My personal experience on this subject was with my husband. Before his head injury, we were always doing some form of sport recreation, skiing, or bicycling. After his injury, it stopped, we did PT and speech therapy, and it helped. However, the day he joined an Adaptive Sports program with Spaulding Rehabilitation, a side of him woke up again. After he returned from the first recumbent bike session, his face and words had changed. His eyes sparkled glitters. “I have not had that much fun in a very, very long time.” It was as if it had awoken some other part of his being as if he had found a new purpose. Being an adventurous person by nature, the experience had brought back all the things he once enjoyed, or he had once wanted to do. Now he would say: “Let’s have a ride in a Hot Air Balloon.” He watched now program with a sense of: “I could do that.” The skinniest skyscraper was now something we could visit, as he marveled at the design and engineering ingenuity. Some parts of himself were reborn, and he was enthusiastic once again. I cannot enumerate the many aspects of the beneficial effects of the few sessions we attended.
We also experienced something similar when I had hired someone to do Yoga classes. Debra Hyson, a Certified Yoga Instructor with extended experience teaching elders, reconnected his right and left. It also seemed to coincide with his losing the left neglect he had been experiencing in the past two years.
In summary, I experienced a close-up of the precious gains from any physical activity on cognition and moods.
In dementia, day to day tasks can become a challenge, even with simple things, like getting dressed…
The family caregiver’s role is changed and comes without defiance, protest, and dare. Both involved will need to learn new roads and understand each other in new ways.
Anxiety – Agitation

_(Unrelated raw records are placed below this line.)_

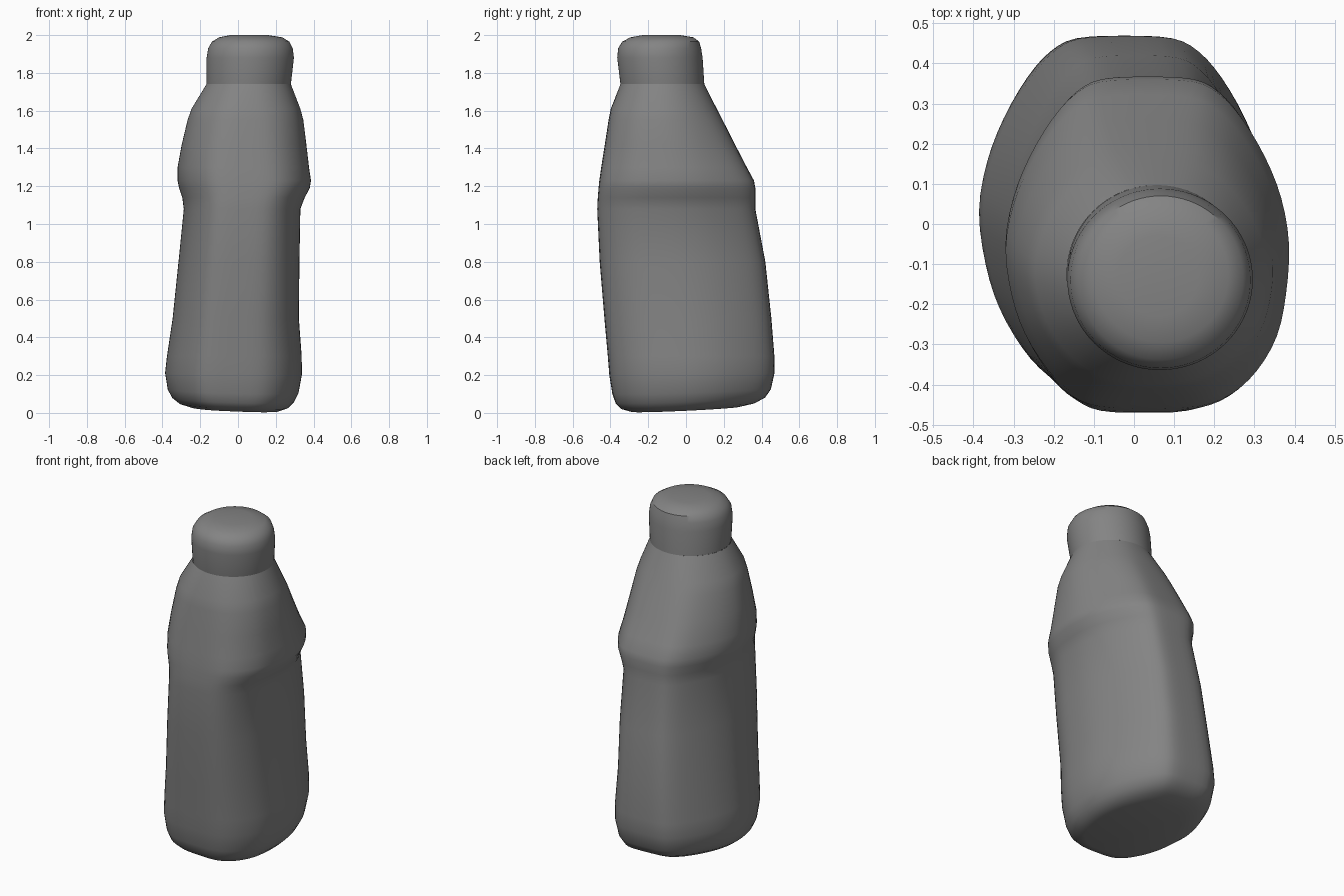
import bpy, bmesh
from mathutils import Vector
from math import sin, cos, pi

if "Cube" in bpy.data.objects:
    bpy.data.objects.remove(bpy.data.objects["Cube"])

# Quarter outlines of the body: flat front and back, rounded flanks
BACK = [(.945, .28), (.83, .53), (.67, .76), (.51, .91), (.33, .985)]
FRONT_LEFT = [(.955, .3), (.86, .55), (.70, .78), (.54, .92), (.34, .988)]
FRONT_RIGHT = [(.98, .3), (.915, .56), (.775, .77), (.59, .915), (.36, .988)]


def outline(steps=3):
    """Closed normalised body outline from the four quarters, smoothed."""
    pts = [(1, 0)] + BACK + [(0, 1)] + [(-x, y) for x, y in reversed(BACK)]
    pts += [(-1, 0)] + [(-x, -y) for x, y in FRONT_LEFT]
    pts += [(0, -1)] + [(x, -y) for x, y in reversed(FRONT_RIGHT)]
    pts = [Vector(p) for p in pts]
    n, out = len(pts), []
    for i in range(n):
        a, b, c, d = (pts[(i + k) % n] for k in (-1, 0, 1, 2))
        for s in range(steps):
            t = s / steps
            out.append(.5 * (2*b + (c-a)*t + (2*a-5*b+4*c-d)*t*t + (3*b-a-3*c+d)*t**3))
    return out


OUT = outline()
N = len(OUT)

# Dark grey plastic
GREY = bpy.data.materials.new("dark_grey")
GREY.diffuse_color = (.23, .23, .23, 1)
GREY.use_nodes = True
GREY.node_tree.nodes["Principled BSDF"].inputs["Base Color"].default_value = GREY.diffuse_color


def loft(name, sections, cap_bottom, cap_top, tilt=False):
    """Skin sections of (z, left, right, front, back, roundness)."""
    bm = bmesh.new()
    rings = []
    for z, x0, x1, y0, y1, r in sections:
        ring = []
        for i, p in enumerate(OUT):
            a = 2 * pi * i / N
            u, v = p.lerp(Vector((cos(a), sin(a))), r)
            x = (x0 + x1) / 2 + u * (x1 - x0) / 2
            y = (y0 + y1) / 2 + v * (y1 - y0) / 2
            # Slightly uneven base, fading out above it
            dz = max(0, .02 + .045*y - .04*x) * max(0, 1 - z/.3) if tilt else 0
            ring.append(bm.verts.new((x, y, z + dz)))
        rings.append(ring)
    for a, b in zip(rings, rings[1:]):
        for i in range(N):
            j = (i + 1) % N
            bm.faces.new((a[i], a[j], b[j], b[i]))
    if cap_bottom:
        bm.faces.new(rings[0][::-1])
    if cap_top:
        bm.faces.new(rings[-1])
    me = bpy.data.meshes.new(name)
    bm.to_mesh(me)
    bm.free()
    me.materials.append(GREY)
    ob = bpy.data.objects.new(name, me)
    bpy.context.collection.objects.link(ob)
    bpy.ops.object.select_all(action='DESELECT')
    ob.select_set(True)
    bpy.context.view_layer.objects.active = ob
    bpy.ops.object.shade_smooth_by_angle(angle=.6)
    return ob


# Bottle body: rounded base, tapering grip, step, sloped shoulder
loft("bottle_body", [
    (0, -.25, .22, -.29, .28, .2),
    (.018, -.31, .265, -.345, .365, .1),
    (.05, -.348, .295, -.373, .42, 0),
    (.1, -.372, .32, -.39, .45, 0),
    (.2, -.386, .338, -.406, .469, 0),
    (.3, -.376, .337, -.414, .468, 0),
    (.5, -.346, .322, -.432, .452, 0),
    (.8, -.315, .325, -.457, .42, 0),
    (1.08, -.287, .33, -.47, .367, 0),
    (1.14, -.295, .353, -.467, .367, 0),
    (1.19, -.312, .380, -.463, .367, 0),
    (1.23, -.32, .386, -.459, .36, 0),
    (1.30, -.32, .376, -.449, .322, .1),
    (1.42, -.298, .362, -.43, .26, .25),
    (1.55, -.267, .346, -.41, .194, .45),
    (1.61, -.246, .33, -.398, .163, .6),
    (1.74, -.167, .28, -.347, .097, 1),
], True, False, tilt=True)

# Round cap with softened top edge
loft("cap", [
    (1.74, -.166, .28, -.347, .097, 1),
    (1.88, -.166, .296, -.364, .088, 1),
    (1.93, -.158, .29, -.359, .08, 1),
    (1.965, -.138, .272, -.338, .07, 1),
    (1.988, -.10, .235, -.295, .04, 1),
    (2.0, -.04, .16, -.23, -.03, 1),
], False, True)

In the following video, UCLA professor for the Alzheimer’s and Dementia Care Program demonstrates new approaches to those behavioral challenges. He offers new ways to communicate and decrease anxiety or agitation.